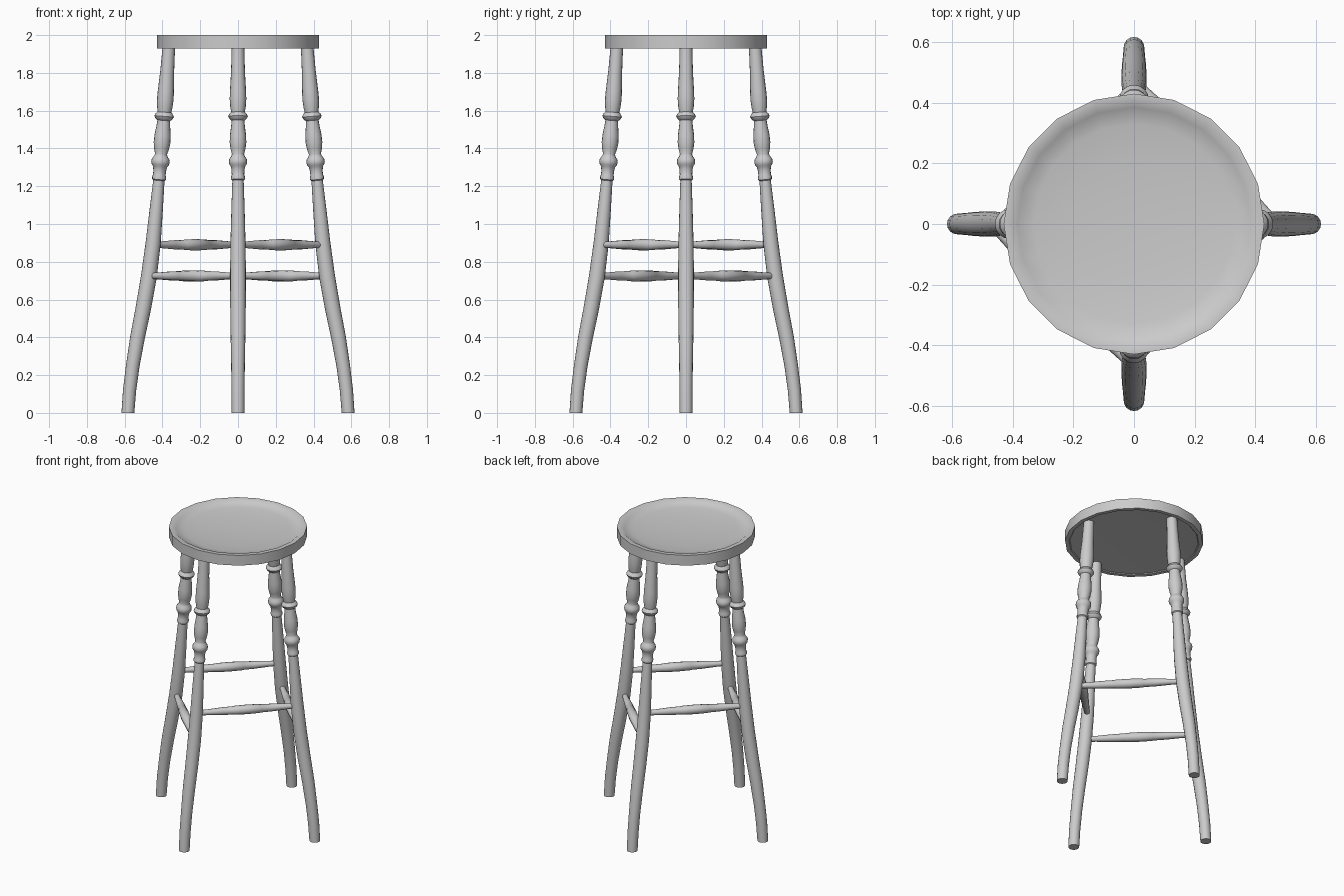
import bpy, bmesh, math
from mathutils import Vector

if "Cube" in bpy.data.objects:
    bpy.data.objects.remove(bpy.data.objects["Cube"])


def loft(name, rings, cap=True):
    """Skin a list of equal-length vertex rings into one smooth-shaded object."""
    bm = bmesh.new()
    loops = [[bm.verts.new(p) for p in r] for r in rings]
    n = len(loops[0])
    for a, b in zip(loops, loops[1:]):
        for i in range(n):
            j = (i + 1) % n
            bm.faces.new((a[i], a[j], b[j], b[i]))
    if cap:
        bm.faces.new(loops[0])
        bm.faces.new(loops[-1])
    bmesh.ops.recalc_face_normals(bm, faces=bm.faces)
    me = bpy.data.meshes.new(name)
    bm.to_mesh(me)
    bm.free()
    ob = bpy.data.objects.new(name, me)
    bpy.context.collection.objects.link(ob)
    bpy.ops.object.select_all(action='DESELECT')
    ob.select_set(True)
    bpy.context.view_layer.objects.active = ob
    bpy.ops.object.shade_smooth_by_angle(angle=math.radians(40))
    return ob


def ring(c, r, u, v, n):
    return [c + (u * math.cos(a) + v * math.sin(a)) * r
            for a in (2 * math.pi * i / n for i in range(n))]


X, Y, Z = Vector((1, 0, 0)), Vector((0, 1, 0)), Vector((0, 0, 1))

# Seat: 20-sided disc with a flat rim and a shallow dished top
seat = [(0.01, 1.94), (0.25, 1.94), (0.40, 1.935), (0.405, 1.93), (0.43, 1.93),
        (0.43, 2.0), (0.40, 2.0), (0.385, 1.988), (0.33, 1.978),
        (0.22, 1.968), (0.10, 1.963), (0.01, 1.962)]
loft("seat", [ring(Z * z, r, X, Y, 20) for r, z in seat])

# Leg: centre line (z, distance from axis) and turned profile (z, radius)
path = [(0, 0.583), (0.12, 0.574), (0.25, 0.557), (0.40, 0.532), (0.55, 0.502),
        (0.72, 0.472), (0.90, 0.449), (1.24, 0.418), (1.57, 0.391), (1.94, 0.366)]
profile = [(0, 0.034), (0.12, 0.035), (0.25, 0.036), (0.40, 0.039), (0.55, 0.041),
           (0.72, 0.042), (0.90, 0.040), (1.08, 0.035), (1.23, 0.030),
           (1.235, 0.036), (1.25, 0.037), (1.26, 0.033), (1.285, 0.034),
           (1.305, 0.038), (1.315, 0.046), (1.33, 0.049), (1.345, 0.046),
           (1.358, 0.036), (1.37, 0.032), (1.40, 0.040), (1.43, 0.044),
           (1.47, 0.043), (1.52, 0.036), (1.548, 0.034), (1.556, 0.045),
           (1.57, 0.052), (1.584, 0.045), (1.592, 0.036), (1.62, 0.041),
           (1.66, 0.044), (1.70, 0.043), (1.80, 0.037), (1.94, 0.033)]


def reach(z):
    """Distance of the leg centre line from the axis at height z."""
    z = min(max(z, 0), 1.94)
    for (z0, d0), (z1, d1) in zip(path, path[1:]):
        if z <= z1:
            return d0 + (d1 - d0) * (z - z0) / (z1 - z0)


# Four splayed legs
for k, name in enumerate(("right", "back", "left", "front")):
    a = k * math.pi / 2
    out = Vector((math.cos(a), math.sin(a), 0))
    side = Z.cross(out)
    rings = []
    for z, r in profile:
        t = (out * (reach(z + 0.05) - reach(z - 0.05)) + Z * 0.1).normalized()
        u = out if z in (0, 1.94) else side.cross(t)
        rings.append(ring(out * reach(z) + Z * z, r, u, side, 16))
    loft(name + "_leg", rings)

# Stretchers: opposite pairs at two heights, swollen in the middle
spindle = [(0, 0.016), (0.1, 0.018), (0.25, 0.024), (0.37, 0.026), (0.375, 0.028),
           (0.5, 0.030), (0.625, 0.028), (0.63, 0.026), (0.75, 0.024),
           (0.9, 0.018), (1, 0.016)]
for k, (name, z) in enumerate((("back_right", 0.725), ("back_left", 0.89),
                               ("front_left", 0.725), ("front_right", 0.89))):
    a, b = k * math.pi / 2, (k + 1) * math.pi / 2
    p = Vector((math.cos(a), math.sin(a), 0)) * reach(z) + Z * z
    q = Vector((math.cos(b), math.sin(b), 0)) * reach(z) + Z * z
    side = Z.cross((q - p).normalized())
    loft(name + "_stretcher", [ring(p.lerp(q, t), r, side, Z, 12) for t, r in spindle])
§ §
▶ [WORK TO BE COMPLETED]:
The preceding listing is to be restated word for word, with every picture omitted.

▶ [RESULT OF THIS EXERCISE]:
import bpy, bmesh, math
from mathutils import Vector

if "Cube" in bpy.data.objects:
    bpy.data.objects.remove(bpy.data.objects["Cube"])


def loft(name, rings, cap=True):
    """Skin a list of equal-length vertex rings into one smooth-shaded object."""
    bm = bmesh.new()
    loops = [[bm.verts.new(p) for p in r] for r in rings]
    n = len(loops[0])
    for a, b in zip(loops, loops[1:]):
        for i in range(n):
            j = (i + 1) % n
            bm.faces.new((a[i], a[j], b[j], b[i]))
    if cap:
        bm.faces.new(loops[0])
        bm.faces.new(loops[-1])
    bmesh.ops.recalc_face_normals(bm, faces=bm.faces)
    me = bpy.data.meshes.new(name)
    bm.to_mesh(me)
    bm.free()
    ob = bpy.data.objects.new(name, me)
    bpy.context.collection.objects.link(ob)
    bpy.ops.object.select_all(action='DESELECT')
    ob.select_set(True)
    bpy.context.view_layer.objects.active = ob
    bpy.ops.object.shade_smooth_by_angle(angle=math.radians(40))
    return ob


def ring(c, r, u, v, n):
    return [c + (u * math.cos(a) + v * math.sin(a)) * r
            for a in (2 * math.pi * i / n for i in range(n))]


X, Y, Z = Vector((1, 0, 0)), Vector((0, 1, 0)), Vector((0, 0, 1))

# Seat: 20-sided disc with a flat rim and a shallow dished top
seat = [(0.01, 1.94), (0.25, 1.94), (0.40, 1.935), (0.405, 1.93), (0.43, 1.93),
        (0.43, 2.0), (0.40, 2.0), (0.385, 1.988), (0.33, 1.978),
        (0.22, 1.968), (0.10, 1.963), (0.01, 1.962)]
loft("seat", [ring(Z * z, r, X, Y, 20) for r, z in seat])

# Leg: centre line (z, distance from axis) and turned profile (z, radius)
path = [(0, 0.583), (0.12, 0.574), (0.25, 0.557), (0.40, 0.532), (0.55, 0.502),
        (0.72, 0.472), (0.90, 0.449), (1.24, 0.418), (1.57, 0.391), (1.94, 0.366)]
profile = [(0, 0.034), (0.12, 0.035), (0.25, 0.036), (0.40, 0.039), (0.55, 0.041),
           (0.72, 0.042), (0.90, 0.040), (1.08, 0.035), (1.23, 0.030),
           (1.235, 0.036), (1.25, 0.037), (1.26, 0.033), (1.285, 0.034),
           (1.305, 0.038), (1.315, 0.046), (1.33, 0.049), (1.345, 0.046),
           (1.358, 0.036), (1.37, 0.032), (1.40, 0.040), (1.43, 0.044),
           (1.47, 0.043), (1.52, 0.036), (1.548, 0.034), (1.556, 0.045),
           (1.57, 0.052), (1.584, 0.045), (1.592, 0.036), (1.62, 0.041),
           (1.66, 0.044), (1.70, 0.043), (1.80, 0.037), (1.94, 0.033)]


def reach(z):
    """Distance of the leg centre line from the axis at height z."""
    z = min(max(z, 0), 1.94)
    for (z0, d0), (z1, d1) in zip(path, path[1:]):
        if z <= z1:
            return d0 + (d1 - d0) * (z - z0) / (z1 - z0)


# Four splayed legs
for k, name in enumerate(("right", "back", "left", "front")):
    a = k * math.pi / 2
    out = Vector((math.cos(a), math.sin(a), 0))
    side = Z.cross(out)
    rings = []
    for z, r in profile:
        t = (out * (reach(z + 0.05) - reach(z - 0.05)) + Z * 0.1).normalized()
        u = out if z in (0, 1.94) else side.cross(t)
        rings.append(ring(out * reach(z) + Z * z, r, u, side, 16))
    loft(name + "_leg", rings)

# Stretchers: opposite pairs at two heights, swollen in the middle
spindle = [(0, 0.016), (0.1, 0.018), (0.25, 0.024), (0.37, 0.026), (0.375, 0.028),
           (0.5, 0.030), (0.625, 0.028), (0.63, 0.026), (0.75, 0.024),
           (0.9, 0.018), (1, 0.016)]
for k, (name, z) in enumerate((("back_right", 0.725), ("back_left", 0.89),
                               ("front_left", 0.725), ("front_right", 0.89))):
    a, b = k * math.pi / 2, (k + 1) * math.pi / 2
    p = Vector((math.cos(a), math.sin(a), 0)) * reach(z) + Z * z
    q = Vector((math.cos(b), math.sin(b), 0)) * reach(z) + Z * z
    side = Z.cross((q - p).normalized())
    loft(name + "_stretcher", [ring(p.lerp(q, t), r, side, Z, 12) for t, r in spindle])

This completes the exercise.